(WHAT IS NEEDED):
Provide the number of lines in the material containing the word "from", with nothing added.

(AVAILABLE DATA):
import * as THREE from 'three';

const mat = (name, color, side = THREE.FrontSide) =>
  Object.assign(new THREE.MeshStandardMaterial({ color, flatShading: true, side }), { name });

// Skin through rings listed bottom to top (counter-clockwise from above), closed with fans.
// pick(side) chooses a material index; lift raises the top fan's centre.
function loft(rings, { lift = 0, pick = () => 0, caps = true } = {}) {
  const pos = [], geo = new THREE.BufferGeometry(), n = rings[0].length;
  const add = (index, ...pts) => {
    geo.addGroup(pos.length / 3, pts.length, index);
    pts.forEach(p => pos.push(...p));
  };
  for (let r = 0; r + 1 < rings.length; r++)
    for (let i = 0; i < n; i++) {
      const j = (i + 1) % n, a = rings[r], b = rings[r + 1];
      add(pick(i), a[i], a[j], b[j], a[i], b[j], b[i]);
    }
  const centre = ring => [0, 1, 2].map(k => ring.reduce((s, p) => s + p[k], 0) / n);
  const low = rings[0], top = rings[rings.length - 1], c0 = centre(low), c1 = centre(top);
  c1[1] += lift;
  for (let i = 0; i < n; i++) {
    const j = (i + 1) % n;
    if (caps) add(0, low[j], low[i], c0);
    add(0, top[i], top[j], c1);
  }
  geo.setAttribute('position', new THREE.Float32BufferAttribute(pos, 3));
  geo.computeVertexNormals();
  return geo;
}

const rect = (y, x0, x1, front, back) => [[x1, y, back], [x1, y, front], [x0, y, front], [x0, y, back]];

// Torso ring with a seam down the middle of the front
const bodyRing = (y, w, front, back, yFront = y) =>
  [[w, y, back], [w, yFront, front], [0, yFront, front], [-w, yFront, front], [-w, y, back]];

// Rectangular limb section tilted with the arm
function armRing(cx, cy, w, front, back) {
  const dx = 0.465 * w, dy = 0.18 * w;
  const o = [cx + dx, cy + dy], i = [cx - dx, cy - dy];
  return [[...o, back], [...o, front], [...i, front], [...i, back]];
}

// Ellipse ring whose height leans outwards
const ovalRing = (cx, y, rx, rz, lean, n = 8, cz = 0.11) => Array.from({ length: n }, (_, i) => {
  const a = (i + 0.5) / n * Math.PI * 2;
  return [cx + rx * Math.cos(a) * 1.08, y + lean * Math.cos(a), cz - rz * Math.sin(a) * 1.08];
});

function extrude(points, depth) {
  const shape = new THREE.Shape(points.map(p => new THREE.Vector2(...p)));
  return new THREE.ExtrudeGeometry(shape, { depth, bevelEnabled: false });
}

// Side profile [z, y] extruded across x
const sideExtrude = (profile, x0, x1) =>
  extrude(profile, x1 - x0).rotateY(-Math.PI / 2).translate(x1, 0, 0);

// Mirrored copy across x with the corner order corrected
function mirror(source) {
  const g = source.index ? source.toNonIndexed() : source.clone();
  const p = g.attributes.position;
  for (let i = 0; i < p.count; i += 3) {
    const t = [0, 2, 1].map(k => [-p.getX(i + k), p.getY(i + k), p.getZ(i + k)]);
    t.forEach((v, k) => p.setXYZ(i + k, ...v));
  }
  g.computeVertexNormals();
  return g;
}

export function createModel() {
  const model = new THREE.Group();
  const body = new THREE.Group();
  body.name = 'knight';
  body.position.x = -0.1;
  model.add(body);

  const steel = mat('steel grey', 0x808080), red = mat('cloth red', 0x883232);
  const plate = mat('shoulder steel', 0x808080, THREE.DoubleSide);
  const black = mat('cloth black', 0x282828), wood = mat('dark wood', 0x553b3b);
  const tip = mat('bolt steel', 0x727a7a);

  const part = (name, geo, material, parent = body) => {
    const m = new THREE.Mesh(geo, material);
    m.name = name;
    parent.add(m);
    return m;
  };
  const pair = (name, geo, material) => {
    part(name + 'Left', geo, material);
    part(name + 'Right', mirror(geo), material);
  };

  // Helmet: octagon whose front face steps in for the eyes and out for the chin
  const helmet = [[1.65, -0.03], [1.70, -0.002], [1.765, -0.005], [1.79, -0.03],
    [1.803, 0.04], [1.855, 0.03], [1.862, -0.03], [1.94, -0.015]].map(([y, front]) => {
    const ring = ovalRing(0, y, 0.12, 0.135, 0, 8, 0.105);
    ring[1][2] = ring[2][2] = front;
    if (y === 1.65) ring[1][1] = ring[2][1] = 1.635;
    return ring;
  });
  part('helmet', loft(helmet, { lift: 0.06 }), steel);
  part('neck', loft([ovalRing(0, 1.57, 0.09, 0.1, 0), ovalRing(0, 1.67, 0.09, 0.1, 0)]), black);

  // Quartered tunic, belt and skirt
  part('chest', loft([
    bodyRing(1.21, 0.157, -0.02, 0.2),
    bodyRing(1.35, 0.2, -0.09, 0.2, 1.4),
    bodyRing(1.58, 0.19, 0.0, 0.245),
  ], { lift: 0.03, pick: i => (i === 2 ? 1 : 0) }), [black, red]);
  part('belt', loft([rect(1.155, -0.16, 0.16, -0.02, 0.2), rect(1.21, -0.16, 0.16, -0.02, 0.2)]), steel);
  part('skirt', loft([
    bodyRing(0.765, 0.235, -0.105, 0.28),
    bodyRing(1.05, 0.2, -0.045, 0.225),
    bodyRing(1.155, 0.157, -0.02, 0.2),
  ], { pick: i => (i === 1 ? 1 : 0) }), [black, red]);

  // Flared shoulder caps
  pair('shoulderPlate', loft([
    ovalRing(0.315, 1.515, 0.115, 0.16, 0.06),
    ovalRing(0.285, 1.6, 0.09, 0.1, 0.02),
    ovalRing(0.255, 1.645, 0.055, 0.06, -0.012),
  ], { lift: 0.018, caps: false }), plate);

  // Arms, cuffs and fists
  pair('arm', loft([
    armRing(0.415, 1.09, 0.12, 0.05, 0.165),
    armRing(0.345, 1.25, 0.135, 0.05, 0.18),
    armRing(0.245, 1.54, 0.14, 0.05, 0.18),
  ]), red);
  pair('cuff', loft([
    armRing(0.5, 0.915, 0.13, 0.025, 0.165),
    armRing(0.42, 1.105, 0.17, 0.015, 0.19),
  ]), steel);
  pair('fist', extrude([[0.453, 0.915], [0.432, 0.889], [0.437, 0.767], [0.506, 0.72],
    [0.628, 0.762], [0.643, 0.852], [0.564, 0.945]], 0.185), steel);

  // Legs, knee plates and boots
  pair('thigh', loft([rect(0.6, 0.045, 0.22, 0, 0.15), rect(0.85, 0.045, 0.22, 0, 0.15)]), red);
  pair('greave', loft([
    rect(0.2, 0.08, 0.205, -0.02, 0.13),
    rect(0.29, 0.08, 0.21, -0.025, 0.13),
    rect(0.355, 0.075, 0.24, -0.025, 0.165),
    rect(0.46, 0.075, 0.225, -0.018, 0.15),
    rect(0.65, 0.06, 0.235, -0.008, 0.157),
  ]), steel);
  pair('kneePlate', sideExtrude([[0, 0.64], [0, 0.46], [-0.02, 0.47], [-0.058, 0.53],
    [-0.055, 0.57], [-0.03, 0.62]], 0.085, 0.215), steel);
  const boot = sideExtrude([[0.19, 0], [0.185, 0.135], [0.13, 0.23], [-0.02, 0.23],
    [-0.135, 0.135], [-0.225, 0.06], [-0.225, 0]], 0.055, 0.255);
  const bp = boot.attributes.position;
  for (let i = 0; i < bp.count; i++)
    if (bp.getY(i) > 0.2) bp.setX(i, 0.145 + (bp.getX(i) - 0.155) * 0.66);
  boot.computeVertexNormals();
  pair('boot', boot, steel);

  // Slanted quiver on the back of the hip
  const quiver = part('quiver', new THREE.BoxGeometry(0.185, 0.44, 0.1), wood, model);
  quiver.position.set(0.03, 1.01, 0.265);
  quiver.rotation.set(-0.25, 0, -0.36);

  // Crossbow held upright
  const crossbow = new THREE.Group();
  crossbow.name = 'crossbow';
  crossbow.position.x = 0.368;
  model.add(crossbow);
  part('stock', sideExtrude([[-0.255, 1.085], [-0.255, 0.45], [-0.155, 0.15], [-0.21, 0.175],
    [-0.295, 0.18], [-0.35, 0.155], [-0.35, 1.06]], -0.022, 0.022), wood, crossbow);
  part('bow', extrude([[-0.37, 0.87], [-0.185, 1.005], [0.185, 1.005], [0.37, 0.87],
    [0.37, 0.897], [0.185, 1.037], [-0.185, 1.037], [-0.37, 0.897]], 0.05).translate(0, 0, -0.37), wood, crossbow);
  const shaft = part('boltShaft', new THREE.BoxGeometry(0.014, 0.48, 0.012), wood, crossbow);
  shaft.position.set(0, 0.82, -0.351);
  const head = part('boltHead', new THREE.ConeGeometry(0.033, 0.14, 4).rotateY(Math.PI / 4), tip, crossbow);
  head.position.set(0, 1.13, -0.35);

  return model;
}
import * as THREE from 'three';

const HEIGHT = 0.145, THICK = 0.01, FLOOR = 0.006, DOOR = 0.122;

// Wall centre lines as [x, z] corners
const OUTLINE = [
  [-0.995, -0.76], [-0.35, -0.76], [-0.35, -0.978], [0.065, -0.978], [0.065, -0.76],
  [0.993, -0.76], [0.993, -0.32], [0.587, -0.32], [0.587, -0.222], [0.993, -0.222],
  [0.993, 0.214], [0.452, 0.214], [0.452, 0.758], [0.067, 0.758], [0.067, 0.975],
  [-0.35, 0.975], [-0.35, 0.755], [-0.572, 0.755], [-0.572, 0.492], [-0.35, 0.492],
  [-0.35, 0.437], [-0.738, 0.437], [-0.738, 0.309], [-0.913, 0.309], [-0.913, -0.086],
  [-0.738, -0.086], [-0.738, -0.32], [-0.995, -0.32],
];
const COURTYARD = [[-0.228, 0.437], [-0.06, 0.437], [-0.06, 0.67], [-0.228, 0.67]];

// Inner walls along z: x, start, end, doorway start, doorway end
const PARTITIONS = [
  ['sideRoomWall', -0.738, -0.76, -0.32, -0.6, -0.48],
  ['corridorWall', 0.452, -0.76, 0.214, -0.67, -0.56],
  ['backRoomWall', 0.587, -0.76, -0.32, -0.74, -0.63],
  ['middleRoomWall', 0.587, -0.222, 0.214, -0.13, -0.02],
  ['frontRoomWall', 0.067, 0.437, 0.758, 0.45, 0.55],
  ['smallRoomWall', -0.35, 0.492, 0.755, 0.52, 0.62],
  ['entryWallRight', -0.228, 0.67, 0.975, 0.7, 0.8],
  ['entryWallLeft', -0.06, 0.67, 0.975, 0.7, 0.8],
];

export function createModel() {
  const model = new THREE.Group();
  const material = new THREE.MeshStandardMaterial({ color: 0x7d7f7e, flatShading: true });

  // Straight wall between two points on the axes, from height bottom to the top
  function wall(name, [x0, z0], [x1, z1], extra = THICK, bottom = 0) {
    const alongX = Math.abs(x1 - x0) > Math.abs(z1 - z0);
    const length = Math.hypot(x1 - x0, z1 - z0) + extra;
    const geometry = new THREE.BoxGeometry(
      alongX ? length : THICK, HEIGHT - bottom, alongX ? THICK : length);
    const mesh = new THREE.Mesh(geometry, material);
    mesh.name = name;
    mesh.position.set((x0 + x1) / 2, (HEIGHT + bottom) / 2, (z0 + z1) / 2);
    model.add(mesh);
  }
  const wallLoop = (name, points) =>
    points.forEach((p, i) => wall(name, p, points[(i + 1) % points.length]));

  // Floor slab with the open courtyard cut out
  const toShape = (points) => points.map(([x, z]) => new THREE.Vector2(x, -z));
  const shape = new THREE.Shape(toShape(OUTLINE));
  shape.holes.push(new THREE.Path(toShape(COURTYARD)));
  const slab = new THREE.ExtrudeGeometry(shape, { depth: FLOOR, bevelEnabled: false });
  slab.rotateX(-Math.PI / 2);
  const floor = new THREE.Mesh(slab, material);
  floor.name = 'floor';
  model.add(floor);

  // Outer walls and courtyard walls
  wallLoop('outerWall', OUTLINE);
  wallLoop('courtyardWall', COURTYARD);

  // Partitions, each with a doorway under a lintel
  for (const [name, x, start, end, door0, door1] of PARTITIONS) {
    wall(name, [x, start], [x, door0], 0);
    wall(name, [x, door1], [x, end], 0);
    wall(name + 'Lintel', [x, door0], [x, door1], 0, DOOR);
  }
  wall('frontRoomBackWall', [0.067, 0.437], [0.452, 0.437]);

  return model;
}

(TASK RESPONSE):
5